$354million to Phlow Corporation led consortium: One of the largest ever grant awards by BARDA, the 4-year and $354million contract with BARDA (extendable to $812 million over 10 years) will support creation of a new drug manufacturing facility in Virginia along with increased capacity to produce active pharmaceutical ingredients (APIs) and chemical compounds for those ingredients. Ampac Fine Chemicals, a custom API manufacturer; Civica RX, a non-profit generic drug company; and the Medicines for All Institute at Virginia Commonwealth University’s College of Engineering

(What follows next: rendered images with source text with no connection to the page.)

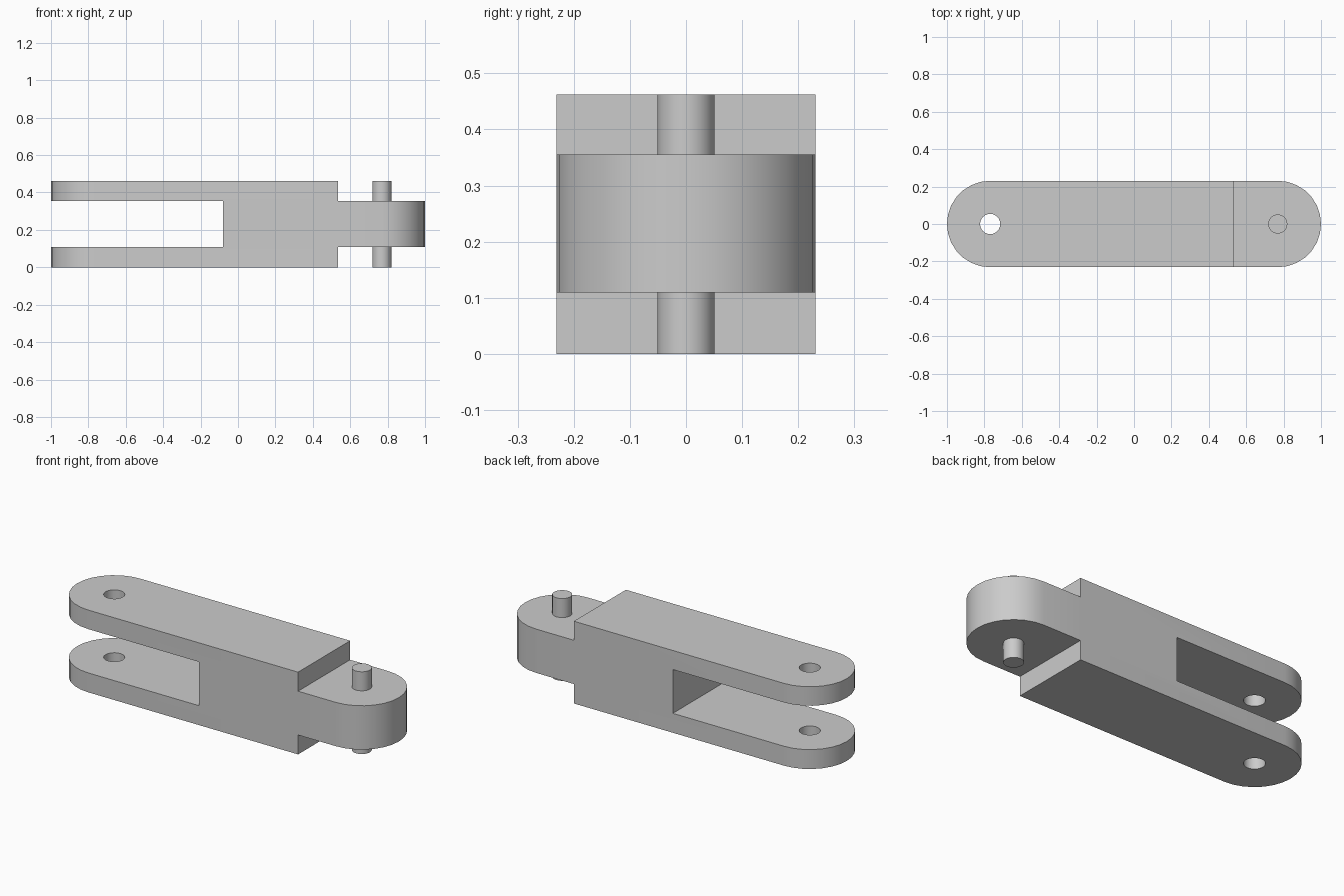
import bpy
import bmesh
import math

cube = bpy.data.objects.get("Cube")
if cube:
    bpy.data.objects.remove(cube, do_unlink=True)

R = 0.231              # end radius, half the width
PIVOT = 1 - R          # distance of each pivot from the middle
HEIGHT = 0.462
LOW, HIGH = 0.109, 0.355   # slot and tongue levels
ARC = 14               # segments per rounded end

steel = bpy.data.materials.new("light grey")
steel.use_nodes = True
grey = (0.6, 0.6, 0.6, 1)
steel.diffuse_color = grey
steel.node_tree.nodes["Principled BSDF"].inputs["Base Color"].default_value = grey


def prism(name, outline, z0, z1):
    """Extrude a counter-clockwise xy outline from z0 to z1."""
    bm = bmesh.new()
    base = bm.faces.new([bm.verts.new((x, y, z0)) for x, y in outline])
    top = bmesh.ops.extrude_face_region(bm, geom=[base])["geom"]
    verts = [v for v in top if isinstance(v, bmesh.types.BMVert)]
    bmesh.ops.translate(bm, vec=(0, 0, z1 - z0), verts=verts)
    bmesh.ops.recalc_face_normals(bm, faces=bm.faces)
    mesh = bpy.data.meshes.new(name)
    bm.to_mesh(mesh)
    bm.free()
    mesh.materials.append(steel)
    obj = bpy.data.objects.new(name, mesh)
    bpy.context.collection.objects.link(obj)
    return obj


def arc(cx, radius, start, sweep, steps):
    return [(cx + radius * math.cos(start + sweep * i / steps),
             radius * math.sin(start + sweep * i / steps)) for i in range(steps + 1)]


def circle(cx, radius, steps=24):
    return arc(cx, radius, 0, 2 * math.pi, steps)[:-1]


def block(x0, x1):
    return [(x0, -1), (x1, -1), (x1, 1), (x0, 1)]


def combine(target, tool, operation):
    """Apply a boolean and remove the tool object."""
    mod = target.modifiers.new(tool.name, "BOOLEAN")
    mod.operation = operation
    mod.solver = "EXACT"
    mod.object = tool
    bpy.context.view_layer.objects.active = target
    bpy.ops.object.modifier_apply(modifier=mod.name)
    bpy.data.objects.remove(tool, do_unlink=True)


# Link body with two rounded ends
outline = (arc(PIVOT, R, -math.pi / 2, math.pi, ARC)
           + arc(-PIVOT, R, math.pi / 2, math.pi, ARC))
link = prism("chain_link", outline, 0, HEIGHT)

# Fork slot, tongue steps and pin hole
combine(link, prism("fork_slot", block(-2, -0.08), LOW, HIGH), "DIFFERENCE")
combine(link, prism("upper_step", block(0.535, 2), HIGH, 1), "DIFFERENCE")
combine(link, prism("lower_step", block(0.535, 2), -1, LOW), "DIFFERENCE")
combine(link, prism("pin_hole", circle(-PIVOT, 0.054), -1, 1), "DIFFERENCE")

# Pivot pin through the tongue
combine(link, prism("pivot_pin", circle(PIVOT, 0.051), 0, HEIGHT), "UNION")

# Smooth the curved walls, keep the edges sharp
bpy.ops.object.select_all(action="DESELECT")
link.select_set(True)
bpy.context.view_layer.objects.active = link
bpy.ops.object.shade_smooth_by_angle(angle=math.radians(35))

$285million to Paratek: BARDA also extended $285million to Paratek Pharmaceuticals, maker of novel antibiotic Nuzyra for on-shoring of the manufacturing supply chain. Though commitment for stock piling of Paratek’s drug is only for 10,000 courses of treatment, BARDA’s support will negate future dependence on the all-European base of API and formulation that Paratek currently relies on.

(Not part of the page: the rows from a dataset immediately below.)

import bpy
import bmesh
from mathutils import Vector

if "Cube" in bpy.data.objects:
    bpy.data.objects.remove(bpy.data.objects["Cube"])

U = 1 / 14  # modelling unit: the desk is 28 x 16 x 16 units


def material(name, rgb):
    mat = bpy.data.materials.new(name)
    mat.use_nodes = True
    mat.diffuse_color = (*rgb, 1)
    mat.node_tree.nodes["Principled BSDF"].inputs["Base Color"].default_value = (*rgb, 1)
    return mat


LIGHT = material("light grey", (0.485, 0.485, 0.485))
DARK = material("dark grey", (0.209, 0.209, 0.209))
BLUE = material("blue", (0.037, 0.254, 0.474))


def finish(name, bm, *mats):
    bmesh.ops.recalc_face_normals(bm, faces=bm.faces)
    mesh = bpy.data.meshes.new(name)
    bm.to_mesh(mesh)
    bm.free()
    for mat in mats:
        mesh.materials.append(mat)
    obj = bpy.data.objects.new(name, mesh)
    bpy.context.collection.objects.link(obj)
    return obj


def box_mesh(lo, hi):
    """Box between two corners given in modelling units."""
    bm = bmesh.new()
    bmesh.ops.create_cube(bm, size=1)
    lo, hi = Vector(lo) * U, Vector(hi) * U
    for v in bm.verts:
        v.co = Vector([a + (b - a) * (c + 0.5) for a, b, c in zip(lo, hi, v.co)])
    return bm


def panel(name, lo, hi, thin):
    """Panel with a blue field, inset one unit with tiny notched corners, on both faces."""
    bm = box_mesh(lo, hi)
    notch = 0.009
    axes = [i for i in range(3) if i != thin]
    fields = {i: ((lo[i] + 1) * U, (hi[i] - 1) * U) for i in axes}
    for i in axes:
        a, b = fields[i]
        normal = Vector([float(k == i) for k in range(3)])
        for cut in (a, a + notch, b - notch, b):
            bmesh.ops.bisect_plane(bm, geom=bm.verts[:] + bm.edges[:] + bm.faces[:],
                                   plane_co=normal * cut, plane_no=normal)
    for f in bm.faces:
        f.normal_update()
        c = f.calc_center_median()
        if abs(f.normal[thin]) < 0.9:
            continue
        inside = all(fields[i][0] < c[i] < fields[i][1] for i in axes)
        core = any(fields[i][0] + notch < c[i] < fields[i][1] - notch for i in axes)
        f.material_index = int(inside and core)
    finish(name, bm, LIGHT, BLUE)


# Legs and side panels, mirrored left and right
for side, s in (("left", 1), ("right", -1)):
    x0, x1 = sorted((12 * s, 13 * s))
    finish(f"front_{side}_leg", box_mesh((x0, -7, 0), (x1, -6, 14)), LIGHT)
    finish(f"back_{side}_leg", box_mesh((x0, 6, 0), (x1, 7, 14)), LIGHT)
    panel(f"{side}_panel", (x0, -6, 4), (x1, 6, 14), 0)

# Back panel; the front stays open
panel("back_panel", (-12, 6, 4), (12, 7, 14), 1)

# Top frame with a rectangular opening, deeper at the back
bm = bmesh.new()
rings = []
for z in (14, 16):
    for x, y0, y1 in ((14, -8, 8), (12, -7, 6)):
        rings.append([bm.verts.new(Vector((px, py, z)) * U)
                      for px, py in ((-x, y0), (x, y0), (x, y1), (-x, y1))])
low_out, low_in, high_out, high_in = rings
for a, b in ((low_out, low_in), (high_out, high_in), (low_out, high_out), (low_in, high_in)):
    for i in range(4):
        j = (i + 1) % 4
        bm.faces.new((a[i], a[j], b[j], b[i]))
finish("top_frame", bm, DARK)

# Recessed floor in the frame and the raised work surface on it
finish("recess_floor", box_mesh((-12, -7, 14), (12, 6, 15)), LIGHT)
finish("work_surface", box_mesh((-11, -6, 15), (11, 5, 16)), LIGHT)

India – Reducing API import dependence and fostering value chain resilience
Shrinking of API manufacturing base has been true even for countries such as India. India has rightfully earned the reputation of ‘’Pharmacy of the World” and exported pharmaceutical products worth $15.61billion in 2020. However, India pharma manufacturing landscape represents stark contrasts. Leading export oriented pharma companies thrive on backward integration (~ 70% in larger companies) to power competitiveness in global generics. But, at the other end, several smaller API companies holding 1 to 5 DMFs and revenue less than $100 Million have faced mortality. Lack of competitiveness vs lower priced Chinese APIs continues to deepen import dependence for several essential drugs. Even in products where API import dependence is relatively lower, the health system and supply chain continue to be fragile if there is high import dependence for intermediates and key starting materials (KSMs). Policy action was long overdue and the 2015 Katoch Committee Report emphatically called for action. India’s policy stimulus has included two pronged approach covering 53 APIs identified as essential drugs with high import dependence:
Production Linked Incentive Scheme: In a bid to counter the persistent business threat of low priced Chinese imports, the Government has introduced the Production Linked Incentive Scheme (PLI) for domestic manufacture of 53 APIs where import dependence is a threat to access to essential drugs as well as certain Key Starting Material (KSMs) and Drug Intermediates (Dis). With an overall outlay of $920Million, the scheme hopes to provide production linked incentives of 5% to 20% on revenue for the stipulated drugs.
Bulk Drug Parks: Capex recovery for new API investments is a deterred due to marginal cost based imports from Chinese companies. As part of the efforts to create competitiveness for Indian companies, the Government has committed to fund 70% to 90% of the costs of common infrastructure in bulk drug parks that will provide soft landing for API companies. This will enable environmental compliance in production without burdening companies with capex for common Effluent Treatment Plants.